Although the entries contain pictures, your copy should hold only their exact text.

START Data section

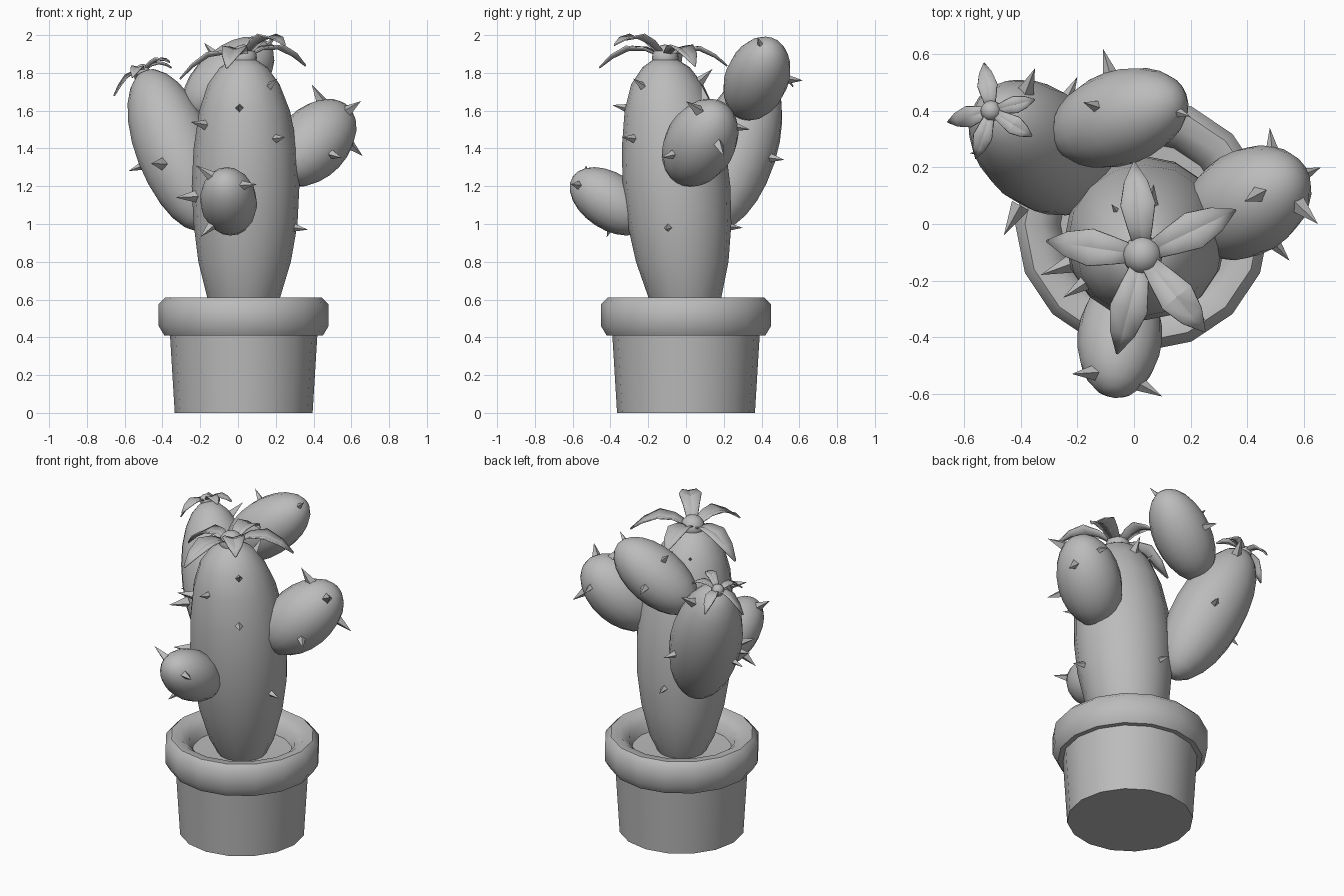
import bpy, bmesh, math
from mathutils import Vector, Matrix

default = bpy.data.objects.get("Cube")
if default:
    bpy.data.objects.remove(default, do_unlink=True)

grey = bpy.data.materials.new("plain grey")
grey.use_nodes = True
grey.diffuse_color = (0.5, 0.5, 0.5, 1)
grey.node_tree.nodes["Principled BSDF"].inputs["Base Color"].default_value = (0.5, 0.5, 0.5, 1)


def finish(bm, name, smooth_angle=None):
    """Turn a bmesh into a scene object with the shared material."""
    bmesh.ops.recalc_face_normals(bm, faces=bm.faces)
    mesh = bpy.data.meshes.new(name)
    bm.to_mesh(mesh)
    bm.free()
    mesh.materials.append(grey)
    obj = bpy.data.objects.new(name, mesh)
    bpy.context.collection.objects.link(obj)
    if smooth_angle:
        bpy.ops.object.select_all(action='DESELECT')
        obj.select_set(True)
        bpy.context.view_layer.objects.active = obj
        bpy.ops.object.shade_smooth_by_angle(angle=math.radians(smooth_angle))
    return obj


def loft(name, rings, smooth_angle, sides=16):
    """Stack round rings, each given as centre x, centre y, height, radius."""
    bm = bmesh.new()
    loops = []
    for x, y, z, radius in rings:
        loops.append([bm.verts.new((x + radius * math.cos(math.tau * i / sides),
                                    y + radius * math.sin(math.tau * i / sides), z))
                      for i in range(sides)])
    for low, high in zip(loops, loops[1:]):
        for i in range(sides):
            j = (i + 1) % sides
            bm.faces.new((low[i], low[j], high[j], high[i]))
    bm.faces.new(loops[0])
    bm.faces.new(loops[-1])
    return finish(bm, name, smooth_angle)


def egg(name, centre, axis, radius):
    """Ellipsoid stretched along a half-axis vector."""
    axis = Vector(axis)
    bm = bmesh.new()
    bmesh.ops.create_uvsphere(bm, u_segments=16, v_segments=12, radius=1)
    turn = axis.to_track_quat('Z', 'Y').to_matrix().to_4x4()
    size = Matrix.Diagonal((radius, radius, axis.length, 1))
    bm.transform(Matrix.Translation(centre) @ turn @ size)
    return finish(bm, name, 60)


def spike(name, tip, centre, axis):
    """Small pyramid whose base sinks towards the nearest point of a limb's core."""
    tip, centre, axis = Vector(tip), Vector(centre), Vector(axis)
    along = (tip - centre).dot(axis) / axis.length_squared
    core = centre + axis * max(-0.6, min(0.6, along * 0.8))
    direction = (tip - core).normalized()
    length = 0.12
    bm = bmesh.new()
    bmesh.ops.create_cone(bm, segments=4, radius1=0.034, radius2=0, depth=length, cap_ends=True)
    bmesh.ops.remove_doubles(bm, verts=bm.verts, dist=0.0001)
    turn = direction.to_track_quat('Z', 'Y').to_matrix().to_4x4()
    bm.transform(Matrix.Translation(tip - direction * length / 2) @ turn)
    finish(bm, name)


def petal(name, root, tip):
    """Creased, arched leaf shape running from root to tip."""
    root, tip = Vector(root), Vector(tip)
    span = tip - root
    length = span.length
    side = Vector((-span.y, span.x, 0)).normalized()
    bm = bmesh.new()
    rows = []
    for t, width in ((0, 0.06), (0.3, 0.13), (0.55, 0.18), (0.8, 0.12), (1, 0.01)):
        mid = root + span * t + Vector((0, 0, 0.2 * length * math.sin(math.pi * t)))
        edge = side * width * length
        lift = Vector((0, 0, width * length * 0.3))
        rows.append([bm.verts.new(p) for p in (mid - edge + lift, mid, mid + edge + lift)])
    for a, b in zip(rows, rows[1:]):
        for i in range(2):
            bm.faces.new((a[i], a[i + 1], b[i + 1], b[i]))
    obj = finish(bm, name, 25)
    shell = obj.modifiers.new("thickness", 'SOLIDIFY')
    shell.thickness = 0.008


def flower(name, centre, ball, tips):
    egg(name + "_centre", centre, (0, 0, ball), ball)
    for i, tip in enumerate(tips):
        petal(f"{name}_petal_{i}", centre, tip)


# Pot with a rolled rim and soil inside
pot_profile = [(0.365, 0), (0.39, 0.41), (0.42, 0.41), (0.45, 0.46), (0.45, 0.575),
               (0.415, 0.61), (0.36, 0.605), (0.31, 0.565), (0.29, 0.51), (0.05, 0.5)]
loft("pot", [(0.03, 0, z, r) for r, z in pot_profile], 50)

# Main stem, leaning slightly forward
loft("main_stem", [(0.03, 0, 0.48, 0.13), (0.03, -0.005, 0.6, 0.19), (0.035, -0.02, 0.8, 0.245),
                   (0.04, -0.035, 1, 0.275), (0.04, -0.05, 1.2, 0.285), (0.04, -0.065, 1.4, 0.275),
                   (0.035, -0.085, 1.6, 0.24), (0.03, -0.1, 1.74, 0.19),
                   (0.03, -0.105, 1.83, 0.125), (0.03, -0.11, 1.88, 0.05)], 60)

# Limbs: centre, half axis, radius, and the tips of their spikes
limbs = {
    "front_arm": ((-0.05, -0.4, 1.12), (-0.02, -0.2, 0.13), 0.15,
                  [(-0.22, -0.53, 1.31), (0.1, -0.61, 1.21), (-0.2, -0.42, 0.93)]),
    "left_arm": ((0.4, 0.075, 1.43), (0.176, 0.108, 0.188), 0.187,
                 [(0.39, 0.08, 1.74), (0.65, 0, 1.65), (0.66, 0.2, 1.36),
                  (0.55, -0.13, 1.35), (0.48, 0.34, 1.5)]),
    "back_right_arm": ((-0.33, 0.27, 1.39), (-0.163, 0.134, 0.42), 0.21,
                       [(-0.46, -0.04, 1.32), (-0.58, 0.25, 1.28),
                        (-0.2, 0.52, 1.34), (-0.35, 0.55, 1.78)]),
    "back_top_arm": ((-0.05, 0.375, 1.77), (0.215, 0.075, 0.18), 0.168,
                     [(-0.11, 0.62, 1.76), (-0.18, 0.43, 1.96), (0.2, 0.38, 1.99)]),
}
for name, (centre, axis, radius, tips) in limbs.items():
    egg(name, centre, axis, radius)
    for i, tip in enumerate(tips):
        spike(f"{name}_spike_{i}", tip, centre, axis)

# Spikes on the main stem
stem_tips = [(0, -0.39, 1.63), (0.21, -0.28, 1.77), (-0.25, -0.26, 1.54), (0.25, -0.34, 1.46),
             (-0.33, -0.18, 1.14), (0.37, -0.11, 0.97), (0.07, 0.14, 1.82),
             (-0.08, 0.07, 1.78), (-0.02, 0.3, 0.98)]
for i, tip in enumerate(stem_tips):
    spike(f"stem_spike_{i}", tip, (0.035, -0.05, 1.2), (0, -0.05, 0.68))

# Flowers
flower("large_flower", (0.03, -0.11, 1.88), 0.07,
       [(0, 0.22, 1.84), (0.36, 0.05, 1.84), (0.25, -0.38, 1.95),
        (-0.06, -0.46, 1.83), (-0.31, -0.06, 1.77)])
flower("small_flower", (-0.505, 0.4, 1.81), 0.037,
       [(-0.53, 0.57, 1.73), (-0.35, 0.44, 1.83), (-0.36, 0.31, 1.86),
        (-0.56, 0.23, 1.78), (-0.66, 0.36, 1.68)])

END Data section

■ The answer:
import bpy, bmesh, math
from mathutils import Vector, Matrix

default = bpy.data.objects.get("Cube")
if default:
    bpy.data.objects.remove(default, do_unlink=True)

grey = bpy.data.materials.new("plain grey")
grey.use_nodes = True
grey.diffuse_color = (0.5, 0.5, 0.5, 1)
grey.node_tree.nodes["Principled BSDF"].inputs["Base Color"].default_value = (0.5, 0.5, 0.5, 1)


def finish(bm, name, smooth_angle=None):
    """Turn a bmesh into a scene object with the shared material."""
    bmesh.ops.recalc_face_normals(bm, faces=bm.faces)
    mesh = bpy.data.meshes.new(name)
    bm.to_mesh(mesh)
    bm.free()
    mesh.materials.append(grey)
    obj = bpy.data.objects.new(name, mesh)
    bpy.context.collection.objects.link(obj)
    if smooth_angle:
        bpy.ops.object.select_all(action='DESELECT')
        obj.select_set(True)
        bpy.context.view_layer.objects.active = obj
        bpy.ops.object.shade_smooth_by_angle(angle=math.radians(smooth_angle))
    return obj


def loft(name, rings, smooth_angle, sides=16):
    """Stack round rings, each given as centre x, centre y, height, radius."""
    bm = bmesh.new()
    loops = []
    for x, y, z, radius in rings:
        loops.append([bm.verts.new((x + radius * math.cos(math.tau * i / sides),
                                    y + radius * math.sin(math.tau * i / sides), z))
                      for i in range(sides)])
    for low, high in zip(loops, loops[1:]):
        for i in range(sides):
            j = (i + 1) % sides
            bm.faces.new((low[i], low[j], high[j], high[i]))
    bm.faces.new(loops[0])
    bm.faces.new(loops[-1])
    return finish(bm, name, smooth_angle)


def egg(name, centre, axis, radius):
    """Ellipsoid stretched along a half-axis vector."""
    axis = Vector(axis)
    bm = bmesh.new()
    bmesh.ops.create_uvsphere(bm, u_segments=16, v_segments=12, radius=1)
    turn = axis.to_track_quat('Z', 'Y').to_matrix().to_4x4()
    size = Matrix.Diagonal((radius, radius, axis.length, 1))
    bm.transform(Matrix.Translation(centre) @ turn @ size)
    return finish(bm, name, 60)


def spike(name, tip, centre, axis):
    """Small pyramid whose base sinks towards the nearest point of a limb's core."""
    tip, centre, axis = Vector(tip), Vector(centre), Vector(axis)
    along = (tip - centre).dot(axis) / axis.length_squared
    core = centre + axis * max(-0.6, min(0.6, along * 0.8))
    direction = (tip - core).normalized()
    length = 0.12
    bm = bmesh.new()
    bmesh.ops.create_cone(bm, segments=4, radius1=0.034, radius2=0, depth=length, cap_ends=True)
    bmesh.ops.remove_doubles(bm, verts=bm.verts, dist=0.0001)
    turn = direction.to_track_quat('Z', 'Y').to_matrix().to_4x4()
    bm.transform(Matrix.Translation(tip - direction * length / 2) @ turn)
    finish(bm, name)


def petal(name, root, tip):
    """Creased, arched leaf shape running from root to tip."""
    root, tip = Vector(root), Vector(tip)
    span = tip - root
    length = span.length
    side = Vector((-span.y, span.x, 0)).normalized()
    bm = bmesh.new()
    rows = []
    for t, width in ((0, 0.06), (0.3, 0.13), (0.55, 0.18), (0.8, 0.12), (1, 0.01)):
        mid = root + span * t + Vector((0, 0, 0.2 * length * math.sin(math.pi * t)))
        edge = side * width * length
        lift = Vector((0, 0, width * length * 0.3))
        rows.append([bm.verts.new(p) for p in (mid - edge + lift, mid, mid + edge + lift)])
    for a, b in zip(rows, rows[1:]):
        for i in range(2):
            bm.faces.new((a[i], a[i + 1], b[i + 1], b[i]))
    obj = finish(bm, name, 25)
    shell = obj.modifiers.new("thickness", 'SOLIDIFY')
    shell.thickness = 0.008


def flower(name, centre, ball, tips):
    egg(name + "_centre", centre, (0, 0, ball), ball)
    for i, tip in enumerate(tips):
        petal(f"{name}_petal_{i}", centre, tip)


# Pot with a rolled rim and soil inside
pot_profile = [(0.365, 0), (0.39, 0.41), (0.42, 0.41), (0.45, 0.46), (0.45, 0.575),
               (0.415, 0.61), (0.36, 0.605), (0.31, 0.565), (0.29, 0.51), (0.05, 0.5)]
loft("pot", [(0.03, 0, z, r) for r, z in pot_profile], 50)

# Main stem, leaning slightly forward
loft("main_stem", [(0.03, 0, 0.48, 0.13), (0.03, -0.005, 0.6, 0.19), (0.035, -0.02, 0.8, 0.245),
                   (0.04, -0.035, 1, 0.275), (0.04, -0.05, 1.2, 0.285), (0.04, -0.065, 1.4, 0.275),
                   (0.035, -0.085, 1.6, 0.24), (0.03, -0.1, 1.74, 0.19),
                   (0.03, -0.105, 1.83, 0.125), (0.03, -0.11, 1.88, 0.05)], 60)

# Limbs: centre, half axis, radius, and the tips of their spikes
limbs = {
    "front_arm": ((-0.05, -0.4, 1.12), (-0.02, -0.2, 0.13), 0.15,
                  [(-0.22, -0.53, 1.31), (0.1, -0.61, 1.21), (-0.2, -0.42, 0.93)]),
    "left_arm": ((0.4, 0.075, 1.43), (0.176, 0.108, 0.188), 0.187,
                 [(0.39, 0.08, 1.74), (0.65, 0, 1.65), (0.66, 0.2, 1.36),
                  (0.55, -0.13, 1.35), (0.48, 0.34, 1.5)]),
    "back_right_arm": ((-0.33, 0.27, 1.39), (-0.163, 0.134, 0.42), 0.21,
                       [(-0.46, -0.04, 1.32), (-0.58, 0.25, 1.28),
                        (-0.2, 0.52, 1.34), (-0.35, 0.55, 1.78)]),
    "back_top_arm": ((-0.05, 0.375, 1.77), (0.215, 0.075, 0.18), 0.168,
                     [(-0.11, 0.62, 1.76), (-0.18, 0.43, 1.96), (0.2, 0.38, 1.99)]),
}
for name, (centre, axis, radius, tips) in limbs.items():
    egg(name, centre, axis, radius)
    for i, tip in enumerate(tips):
        spike(f"{name}_spike_{i}", tip, centre, axis)

# Spikes on the main stem
stem_tips = [(0, -0.39, 1.63), (0.21, -0.28, 1.77), (-0.25, -0.26, 1.54), (0.25, -0.34, 1.46),
             (-0.33, -0.18, 1.14), (0.37, -0.11, 0.97), (0.07, 0.14, 1.82),
             (-0.08, 0.07, 1.78), (-0.02, 0.3, 0.98)]
for i, tip in enumerate(stem_tips):
    spike(f"stem_spike_{i}", tip, (0.035, -0.05, 1.2), (0, -0.05, 0.68))

# Flowers
flower("large_flower", (0.03, -0.11, 1.88), 0.07,
       [(0, 0.22, 1.84), (0.36, 0.05, 1.84), (0.25, -0.38, 1.95),
        (-0.06, -0.46, 1.83), (-0.31, -0.06, 1.77)])
flower("small_flower", (-0.505, 0.4, 1.81), 0.037,
       [(-0.53, 0.57, 1.73), (-0.35, 0.44, 1.83), (-0.36, 0.31, 1.86),
        (-0.56, 0.23, 1.78), (-0.66, 0.36, 1.68)])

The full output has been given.